Most older adults would like to stay in their own home for the rest of their lives. In fact, 89 percent of those polled (AARP) said that is what they want. Being in familiar surroundings among family and friends is certainly appealing. While you are healthy and active, there is generally no reason to consider moving — or is there? People can now reasonably expect to live into their 80s, 90s, and beyond. The reality is that the aging process will cause a decline in mobility, strength, balance, vision, and hearing to some degree. There is also a far greater chance of accidental injury and illness — both physical and mental.
Let’s be pro-active instead of reactive.
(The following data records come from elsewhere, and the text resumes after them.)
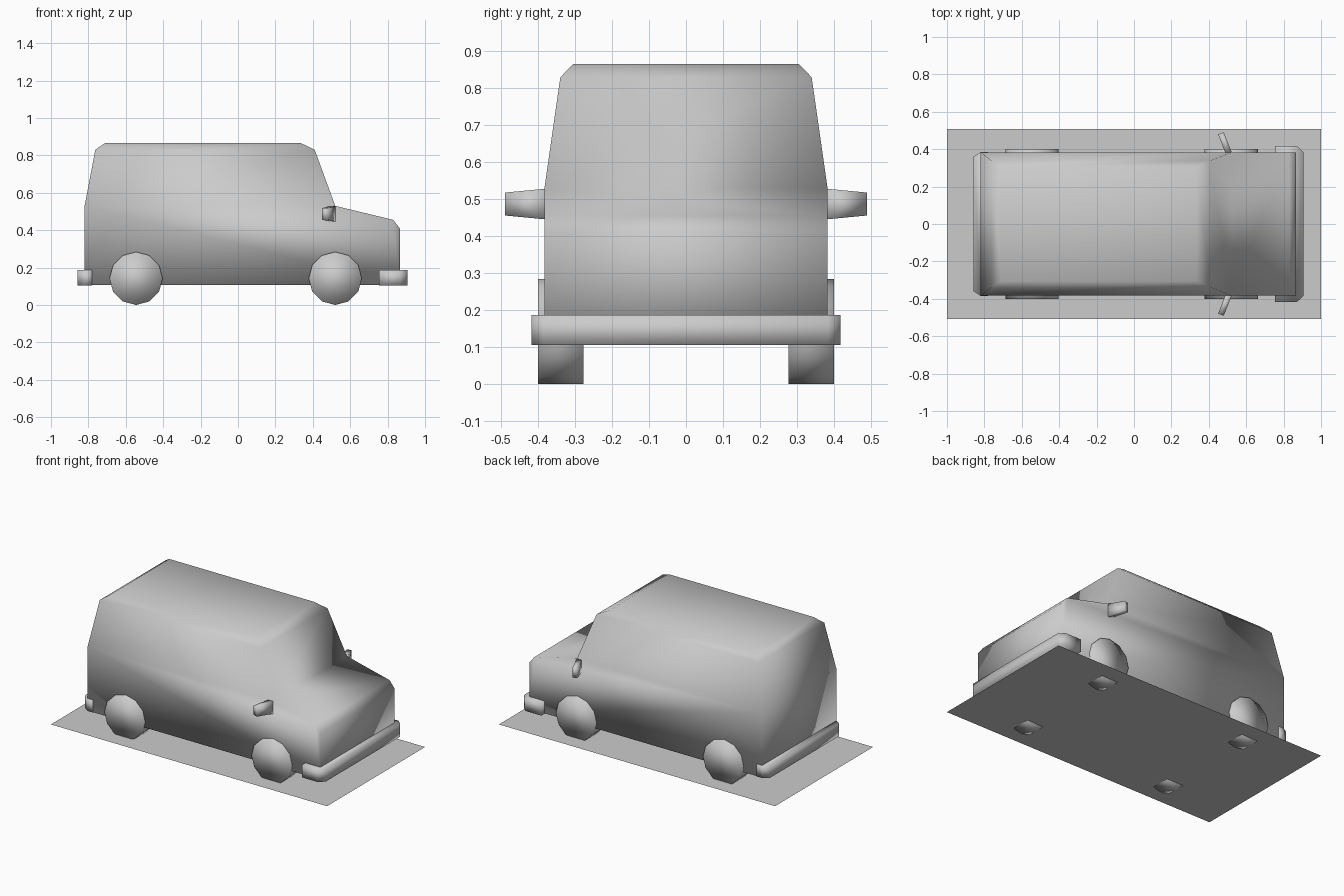
import bpy, bmesh, math

if "Cube" in bpy.data.objects:
    bpy.data.objects.remove(bpy.data.objects["Cube"])


def finish(name, bm, smooth=True):
    bmesh.ops.recalc_face_normals(bm, faces=bm.faces)
    for f in bm.faces:
        f.smooth = smooth
    me = bpy.data.meshes.new(name)
    bm.to_mesh(me)
    bm.free()
    ob = bpy.data.objects.new(name, me)
    bpy.context.collection.objects.link(ob)
    return ob


def slab(name, outline, z0, z1):
    """Extrude an outline in plan straight up."""
    bm = bmesh.new()
    low = [bm.verts.new((x, y, z0)) for x, y in outline]
    face = bm.faces.new(low)
    up = bmesh.ops.extrude_face_region(bm, geom=[face])["geom"]
    for v in up:
        if isinstance(v, bmesh.types.BMVert):
            v.co.z = z1
    return finish(name, bm)


# Body: side profile of the lower hull, then two inset rings for the cabin roof
W = 0.383
lower = [(-0.82, 0.107), (-0.82, 0.53), (0.52, 0.53), (0.83, 0.455),
         (0.865, 0.41), (0.865, 0.107)]
rings = [(-0.763, 0.41, 0.34, 0.83), (-0.71, 0.335, 0.305, 0.866)]
bm = bmesh.new()
R = [bm.verts.new((x, -W, z)) for x, z in lower]
L = [bm.verts.new((x, W, z)) for x, z in lower]
bm.faces.new(R)
bm.faces.new(L)
for i in range(6):
    j = (i + 1) % 6
    if i != 1:                       # left open where the cabin rises
        bm.faces.new((R[i], R[j], L[j], L[i]))
prev = [R[1], R[2], L[2], L[1]]
for xa, xb, w, z in rings:
    ring = [bm.verts.new(p) for p in
            ((xa, -w, z), (xb, -w, z), (xb, w, z), (xa, w, z))]
    for i in range(4):
        j = (i + 1) % 4
        bm.faces.new((prev[i], prev[j], ring[j], ring[i]))
    prev = ring
bm.faces.new(prev)
finish("van_body", bm)

# Bumpers with chamfered corners
slab("front_bumper", [(0.755, -0.418), (0.87, -0.418), (0.905, -0.385),
                      (0.905, 0.385), (0.87, 0.418), (0.755, 0.418)], 0.105, 0.187)
slab("rear_bumper", [(-0.78, -0.384), (-0.82, -0.384), (-0.857, -0.36),
                     (-0.857, 0.36), (-0.82, 0.384), (-0.78, 0.384)], 0.105, 0.187)

# Wheels: twelve-sided discs
for end, x in (("front", 0.52), ("rear", -0.545)):
    for side, s in (("right", -1), ("left", 1)):
        bm = bmesh.new()
        ring = [[bm.verts.new((x + 0.142 * math.cos(k * math.pi / 6), s * y,
                               0.142 + 0.142 * math.sin(k * math.pi / 6)))
                 for k in range(12)] for y in (0.277, 0.40)]
        bm.faces.new(ring[0])
        bm.faces.new(ring[1])
        for k in range(12):
            j = (k + 1) % 12
            bm.faces.new((ring[0][k], ring[0][j], ring[1][j], ring[1][k]))
        finish(f"{end}_{side}_wheel", bm)

# Wing mirrors: tapered blocks swept backwards
for side, s in (("right", -1), ("left", 1)):
    bm = bmesh.new()
    inner = [bm.verts.new((x, s * y, z)) for x, y, z in
             ((0.49, 0.375, 0.446), (0.522, 0.385, 0.446),
              (0.522, 0.385, 0.528), (0.49, 0.375, 0.528))]
    outer = [bm.verts.new((x, s * y, z)) for x, y, z in
             ((0.45, 0.48, 0.456), (0.48, 0.49, 0.456),
              (0.48, 0.49, 0.518), (0.45, 0.48, 0.518))]
    bm.faces.new(inner)
    bm.faces.new(outer)
    for i in range(4):
        j = (i + 1) % 4
        bm.faces.new((inner[i], inner[j], outer[j], outer[i]))
    finish(f"{side}_mirror", bm)

# Flat base sheet just above the bottom of the wheels
bm = bmesh.new()
bm.faces.new([bm.verts.new(p) for p in
              ((-1, -0.507, 0.016), (1, -0.507, 0.016),
               (1, 0.507, 0.016), (-1, 0.507, 0.016))])
finish("base_sheet", bm, False)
Let’s think about what happens when you are unsteady going up or down stairs. What happens when it becomes difficult to drive yourself? How will you feel when you increasingly have to depend on other people to do things for you that you used to be able to do yourself — mow the grass, shovel the drive, fix your own meals? What will you do if a spouse dies, or a fall, stroke, or heart attack suddenly makes it so you cannot live in your home?
It makes sense to think ahead and start considering various options as you contemplate how and where you would like to live as you grow older. Following are some of the most important things to consider.
- Physical health — Do you have family nearby that can help in an emergency? If you should require a hospital stay, is there someone that can take carhttp://manager-legacy.agilitycms.com/content/legacyinputform.aspx?website=Healthy%20Cells%20Magazine&contentViewID=243&itemContainerID=23367&contentItemID=89802&languageCode=en-us#e of you when you get home? How about exercise?
- Mental health — Do not underestimate the importance of social activities and friends. As you get older, your friends may not be around anymore or they may not be able to do the activities that you once enjoyed doing. With the winter months ahead, it can be hard to get outside, and many seniors find themselves spending day after day doing little more than watching TV, rather than engaging in hobbies or exploring new activities and experiences.
- Everyday tasks — Are ordinary chores such as vacuuming, doing laundry, raking leaves, taking out the garbage, reaching things up high, etc. becoming a challenge? While you can hire someone to do these things, they won’t be done on your schedule.
Safety — Do you feel safe in your home, or do you worry about crime or vandalism — especially if your neighborhood has changed or you live in a rural area?
- Driving — When you no longer feel comfortable behind the wheel, if you’ve had some “close calls,” if your vision becomes impaired — how will you get places? Most seniors do not want to be a burden to family and friends and public transportation may or may not be an option.
- Meals — Many health problems are caused by poor nutrition. It can be difficult to cook for one or two people, and it’s often hard to get to the store for fresh produce and healthy ingredients. Meals are often skipped and the overall diet lacks many important nutrients.
- Home modifications — Will you need to make changes to your home for safety reasons? Sometimes very simple changes are all that’s necessary, such as a grab bar in the bathroom. Many homes require extensive remodeling, such as moving a laundry area to the main floor, widening doorways and halls, or installing ramps in place of stairs.
It’s difficult to think about the possibility of leaving a home that holds memories and treasured possessions. You may determine that you will be able to age in place, but start thinking about it now, before a crisis happens. No one wants to make such an important decision in a time of stress, and you don’t want to face the prospect of leaving your home at the same time that you’re facing a health emergency. Everyone is different and everyone’s situation is different, but it’s always wise to be in planning mode rather than panic mode.
For more information about senior living, you may contact Holly Hall, Senior Director of Marketing at Meadows Communities, 309-268-1501. Meadows Communities offers a full range of senior living options — Independent Living, Independent Living-Plus!, Assisted Living, Skilled Nursing Care, Memory Care, Respite Care, and Achieve! Wellness and Rehab Therapy — with two locations: Meadows Mennonite Retirement Community in Chenoa and Meadows at Mercy Creek in Normal. Visit www.meadowscommunities.org to learn more.